Source records
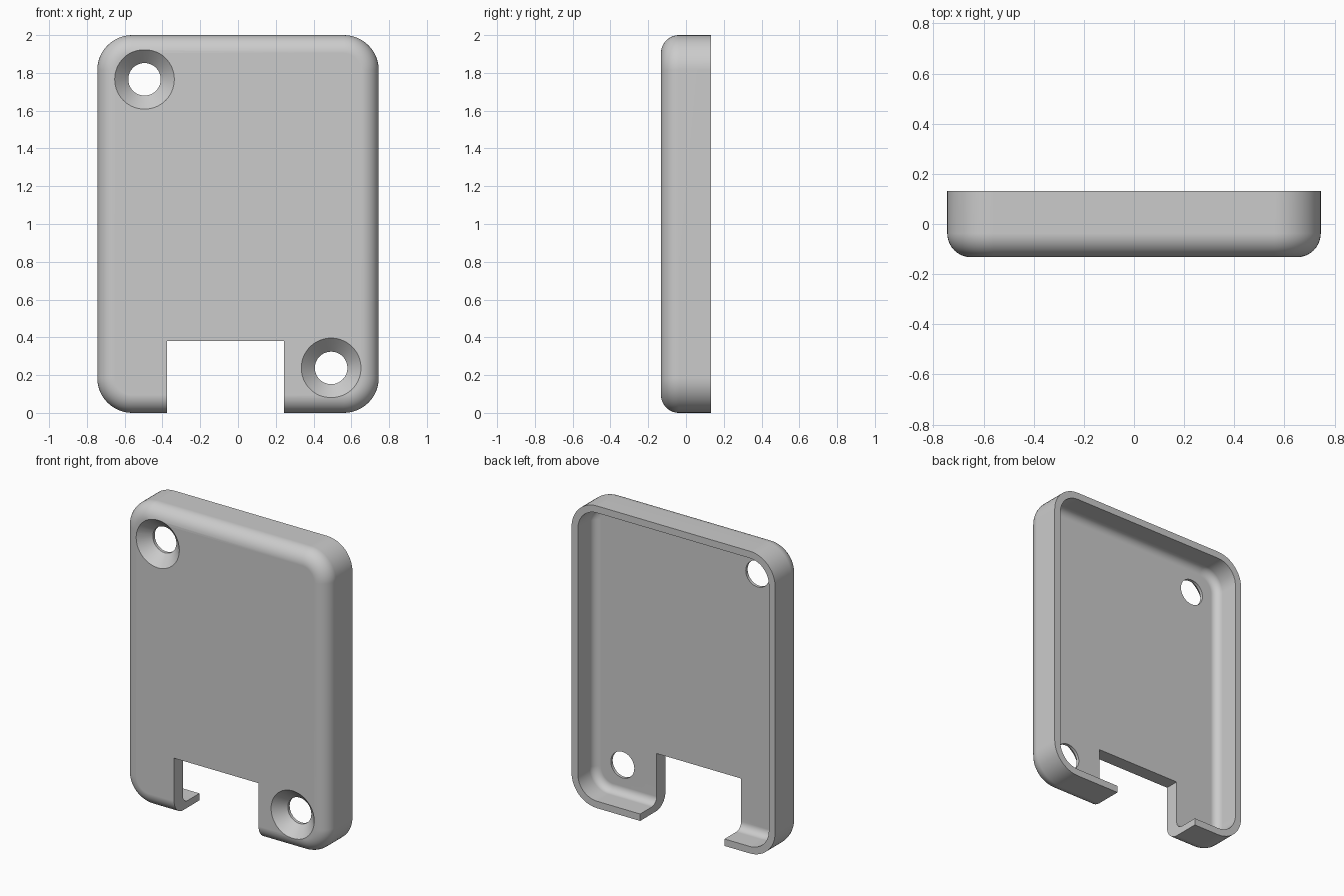
import bpy, bmesh
from math import sin, cos, pi, radians

if "Cube" in bpy.data.objects:
    bpy.data.objects.remove(bpy.data.objects["Cube"], do_unlink=True)

HALF_W, HALF_H, HALF_D = 0.745, 1.0, 0.1325
CORNER, FILLET = 0.185, 0.095
WALL, FLOOR, INNER_FILLET = 0.046, 0.092, 0.05
FRONT = -HALF_D

grey = bpy.data.materials.new("plain_grey")
grey.use_nodes = True
colour = (0.6, 0.6, 0.6, 1)
grey.diffuse_color = colour
grey.node_tree.nodes["Principled BSDF"].inputs["Base Color"].default_value = colour


def make_object(name, bm):
    bmesh.ops.recalc_face_normals(bm, faces=bm.faces)
    mesh = bpy.data.meshes.new(name)
    bm.to_mesh(mesh)
    bm.free()
    mesh.materials.append(grey)
    obj = bpy.data.objects.new(name, mesh)
    bpy.context.collection.objects.link(obj)
    return obj


def loft(name, loops):
    """Skin a stack of matching closed loops and cap both ends."""
    bm = bmesh.new()
    rings = [[bm.verts.new(p) for p in loop] for loop in loops]
    n = len(rings[0])
    for a, b in zip(rings, rings[1:]):
        for i in range(n):
            j = (i + 1) % n
            bm.faces.new((a[i], a[j], b[j], b[i]))
    bm.faces.new(rings[0])
    bm.faces.new(rings[-1])
    return make_object(name, bm)


def rounded_rect(inset, y, steps=12):
    pts = []
    for k, (sx, sz) in enumerate([(1, 1), (-1, 1), (-1, -1), (1, -1)]):
        for s in range(steps + 1):
            a = (k + s / steps) * pi / 2
            r = CORNER - inset
            pts.append((sx * (HALF_W - CORNER) + r * cos(a), y,
                        HALF_H + sz * (HALF_H - CORNER) + r * sin(a)))
    return pts


def fillet_loops(inset, y, radius, steps):
    """Quarter round from the flat face at y back to the side wall."""
    return [rounded_rect(inset + radius * (1 - sin(a)), y + radius * (1 - cos(a)))
            for a in (i / steps * pi / 2 for i in range(steps + 1))]


def circle(x, y, z, r, n=64):
    return [(x + r * cos(2 * pi * i / n), y, z + r * sin(2 * pi * i / n)) for i in range(n)]


# Hollow cover: rounded outside, rim, then rounded inside
outside = fillet_loops(0, FRONT, FILLET, 10) + [rounded_rect(0, HALF_D)]
inside = fillet_loops(WALL, FRONT + FLOOR, INNER_FILLET, 8) + [rounded_rect(WALL, HALF_D)]
cover = loft("cover_shell", outside + inside[::-1])

# Countersunk screw holes in opposite corners
HOLE, SINK, EXTRA = 0.086, 0.158, 0.03
cutters = []
for name, x, z in (("upper_hole_cutter", -0.495, 1.766), ("lower_hole_cutter", 0.493, 0.238)):
    cutters.append(loft(name, [
        circle(x, FRONT - EXTRA, z, SINK + EXTRA),
        circle(x, FRONT + SINK - HOLE, z, HOLE),
        circle(x, 0.05, z, HOLE)]))

# Cable notch through the lower edge
notch = [[(x, y, z) for x, z in ((-0.375, -0.1), (0.243, -0.1), (0.243, 0.38), (-0.375, 0.38))]
         for y in (-0.3, 0.3)]
cutters.append(loft("notch_cutter", notch))

bpy.ops.object.select_all(action="DESELECT")
bpy.context.view_layer.objects.active = cover
cover.select_set(True)
for cutter in cutters:
    cutter.hide_render = True
    mod = cover.modifiers.new(cutter.name, "BOOLEAN")
    mod.operation, mod.solver, mod.object = "DIFFERENCE", "EXACT", cutter
    bpy.ops.object.modifier_apply(modifier=mod.name)
    bpy.data.objects.remove(cutter, do_unlink=True)

# Smooth rounds with crisp cut edges and flat faces
bpy.ops.object.shade_smooth_by_angle(angle=radians(30))
weighted = cover.modifiers.new("flat_face_normals", "WEIGHTED_NORMAL")
weighted.keep_sharp = True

PROBLEM TO WORK ON: Examine the data above and state how many of its lines contain the word "from", with no further remarks.

SOLUTION TO THIS PROBLEM: 2